What are the benefits of using an Insulin Pump?
- Insulin Pumps reduce the need for parental supervision in looking after a child with type 1 diabetes. They allow the child to participate in normal activities like school, sport and social functions with less constant monitoring
- Insulin pump therapy significantly reduces severe hypoglycaemic episodes and provides major improvements in the control of blood glucose. Insulin pump therapy also has the potential to reduce the long term risk of retinal eye disease
- Being computerised, the data that is stored on them can be downloaded to your computer for analysis. This information can be emailed to your doctor or other diabetic professionals
- These devices usually have built-in alarms that alert you to high or low blood glucose levels, missed doses or other problems
- Better control of insulin doseage has been shown to reduce the impact of diabetes on damage to your eyes, kidneys, nerves and cardiovascular system
- A pump allows you the freedom not to have to carry injection paraphernalia around with you
- Insulin can be dispensed at the press of a button
- Pumps are discreet and can be worn beneath your clothing or around your neck
- An insulin pump gives you the flexbility to change your doses as required, quickly and easily. This can apply to the changing activities and eating patterns during the day that would normally require complicated adjustments.
- Compared with multiple daily injections, an insulin pump acts more like a healthy pancreas
- They can be removed for periods of up to 2 hours so you can swim, play sport .... or participate in any other activities.
What are the disadvantages of using an Insulin Pump?
Depending on the amount of insulin that your pump holds, you will need to plan ahead to refill your pump. This also involves replacing the external tubing and cannula attachment each time, so you need to make sure these are readily accessible.
Sometimes things go wrong. A small air bubble interrupting the insulin flow, you leave it disconnected too long, batteries run flat! You need to be prepared for all emergencies
- Like any new device, you need to take time to learn how to use your insulin pump. It usually takes a few days at either a hospital in-patient or visitor to a diabetes education centre to learn how to fit the device and manage it.
- You need to consider the ease of use of your insulin pump.
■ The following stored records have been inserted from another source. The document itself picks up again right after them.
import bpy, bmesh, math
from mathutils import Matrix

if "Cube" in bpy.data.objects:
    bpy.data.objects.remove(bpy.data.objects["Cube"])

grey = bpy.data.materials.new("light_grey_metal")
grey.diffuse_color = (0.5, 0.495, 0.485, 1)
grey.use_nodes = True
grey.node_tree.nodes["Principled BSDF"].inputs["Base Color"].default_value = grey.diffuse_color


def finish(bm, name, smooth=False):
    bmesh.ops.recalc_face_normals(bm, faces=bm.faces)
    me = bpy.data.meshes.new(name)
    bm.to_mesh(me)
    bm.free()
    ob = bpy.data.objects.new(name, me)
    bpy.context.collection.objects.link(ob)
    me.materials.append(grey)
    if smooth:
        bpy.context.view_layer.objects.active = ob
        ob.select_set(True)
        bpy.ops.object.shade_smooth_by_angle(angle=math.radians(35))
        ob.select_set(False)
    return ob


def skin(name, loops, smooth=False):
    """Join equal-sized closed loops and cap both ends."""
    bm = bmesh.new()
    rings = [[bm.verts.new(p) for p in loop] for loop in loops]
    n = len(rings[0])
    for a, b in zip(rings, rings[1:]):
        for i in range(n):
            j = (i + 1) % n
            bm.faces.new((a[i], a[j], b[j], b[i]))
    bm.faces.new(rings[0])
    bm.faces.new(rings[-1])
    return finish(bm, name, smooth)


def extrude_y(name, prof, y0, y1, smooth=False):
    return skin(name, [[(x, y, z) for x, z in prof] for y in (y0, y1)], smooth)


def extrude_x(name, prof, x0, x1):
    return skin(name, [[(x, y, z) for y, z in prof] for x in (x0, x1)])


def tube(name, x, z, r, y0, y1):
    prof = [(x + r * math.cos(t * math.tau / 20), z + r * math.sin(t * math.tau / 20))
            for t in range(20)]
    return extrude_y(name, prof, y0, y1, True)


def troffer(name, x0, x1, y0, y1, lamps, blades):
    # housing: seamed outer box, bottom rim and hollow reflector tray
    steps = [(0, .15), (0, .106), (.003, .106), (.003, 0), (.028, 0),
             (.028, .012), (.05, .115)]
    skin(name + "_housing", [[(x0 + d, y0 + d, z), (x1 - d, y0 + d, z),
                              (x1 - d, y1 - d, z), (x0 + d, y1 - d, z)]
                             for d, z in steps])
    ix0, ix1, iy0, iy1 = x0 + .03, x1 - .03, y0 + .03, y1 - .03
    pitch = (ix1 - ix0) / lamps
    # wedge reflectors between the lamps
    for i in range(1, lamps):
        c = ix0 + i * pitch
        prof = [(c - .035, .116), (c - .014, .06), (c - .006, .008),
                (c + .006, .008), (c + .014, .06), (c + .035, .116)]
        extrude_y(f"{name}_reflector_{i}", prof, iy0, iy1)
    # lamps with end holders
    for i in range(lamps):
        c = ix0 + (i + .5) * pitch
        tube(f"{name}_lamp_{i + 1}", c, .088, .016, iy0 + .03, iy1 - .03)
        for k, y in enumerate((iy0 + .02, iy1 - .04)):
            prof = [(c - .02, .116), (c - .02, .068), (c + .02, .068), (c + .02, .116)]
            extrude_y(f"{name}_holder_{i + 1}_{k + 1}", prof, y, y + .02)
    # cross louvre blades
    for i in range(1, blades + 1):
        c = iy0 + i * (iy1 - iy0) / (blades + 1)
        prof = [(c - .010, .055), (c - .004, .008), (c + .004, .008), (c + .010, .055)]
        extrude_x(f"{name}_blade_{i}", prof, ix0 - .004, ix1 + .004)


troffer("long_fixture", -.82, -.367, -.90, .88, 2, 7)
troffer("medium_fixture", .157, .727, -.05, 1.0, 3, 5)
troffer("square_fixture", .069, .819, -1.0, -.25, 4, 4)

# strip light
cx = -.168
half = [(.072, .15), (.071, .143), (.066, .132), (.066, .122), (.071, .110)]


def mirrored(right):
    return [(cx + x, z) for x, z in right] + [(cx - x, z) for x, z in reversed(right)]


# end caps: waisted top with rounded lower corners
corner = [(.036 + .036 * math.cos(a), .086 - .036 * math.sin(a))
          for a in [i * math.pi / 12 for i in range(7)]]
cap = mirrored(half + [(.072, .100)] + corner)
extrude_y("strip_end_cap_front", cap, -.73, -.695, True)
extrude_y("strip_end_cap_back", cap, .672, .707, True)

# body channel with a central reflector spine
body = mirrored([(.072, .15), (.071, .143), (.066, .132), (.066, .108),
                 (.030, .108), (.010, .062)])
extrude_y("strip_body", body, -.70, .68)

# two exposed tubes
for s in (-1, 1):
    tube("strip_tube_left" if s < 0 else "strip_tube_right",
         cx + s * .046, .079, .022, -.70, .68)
If you are not very comfortable with computers, don't choose one that is too complicated to work.
- Pumps can be quite expensive, costing up to $8,000. This cost can be reduced by looking at the different rebates, etc that can be claimed.
- It is worth writing a list of the features that you would like in your insulin pump and then shop around and compare the costs to the features to find the best pump for you.
What types of Insulin Pumps are available?
|Accu-Chek Spirit||$5,000||81 x 55 x 20
|315 units||0.005 (max
|0.1, 02., 0.5,
1 or 2 units
|1 x AA,
|Animas 2020||$7,750||75 x 50 x 19
|200 units||0.025 units||0.05, 0.1 or
|1 x AA
|Dana Diabecaire IIS||$4,000||75 x 45 x 19
|300 units||0.01 or
|0.1, 0.5 or
|Deltec Cozmo||$7,950||81 x 46 x 24||300 units||0.05 units||0.05, 0.1, 0.5
1,2 or 5 units
|1 x AAA
|$8,000||76.2 x 50.8 x 20.3
||0.05||0.1, 0.5 or
|1 x AAA
|$8,000||91.4 x 50.8 x 20.3
|176 units||0.05||0.1, 0.5 or
1 x AAA
Accu-Chek Spirit - Roche - 1800 251 816 - www.accu-chek.com.au
Anias 2020 - Animas Coporation - 1300 851 056 - www.amsl.com.au
Dana Diabecare IIS - Diabetes Australia - 1300 136 588 - www.diabetesnsw.com.au
Deltec Cozmo - Medical Specialties - (02) 9417-7955 - www.msa.com.au
Minimed Paradigm 522 or 722 - Medtronic - 1800 668 670 - www.medtronic-diabetes.com.au
For advice on insulin pumps talk to your doctor, diebetic professional or your friendly pharmacy staff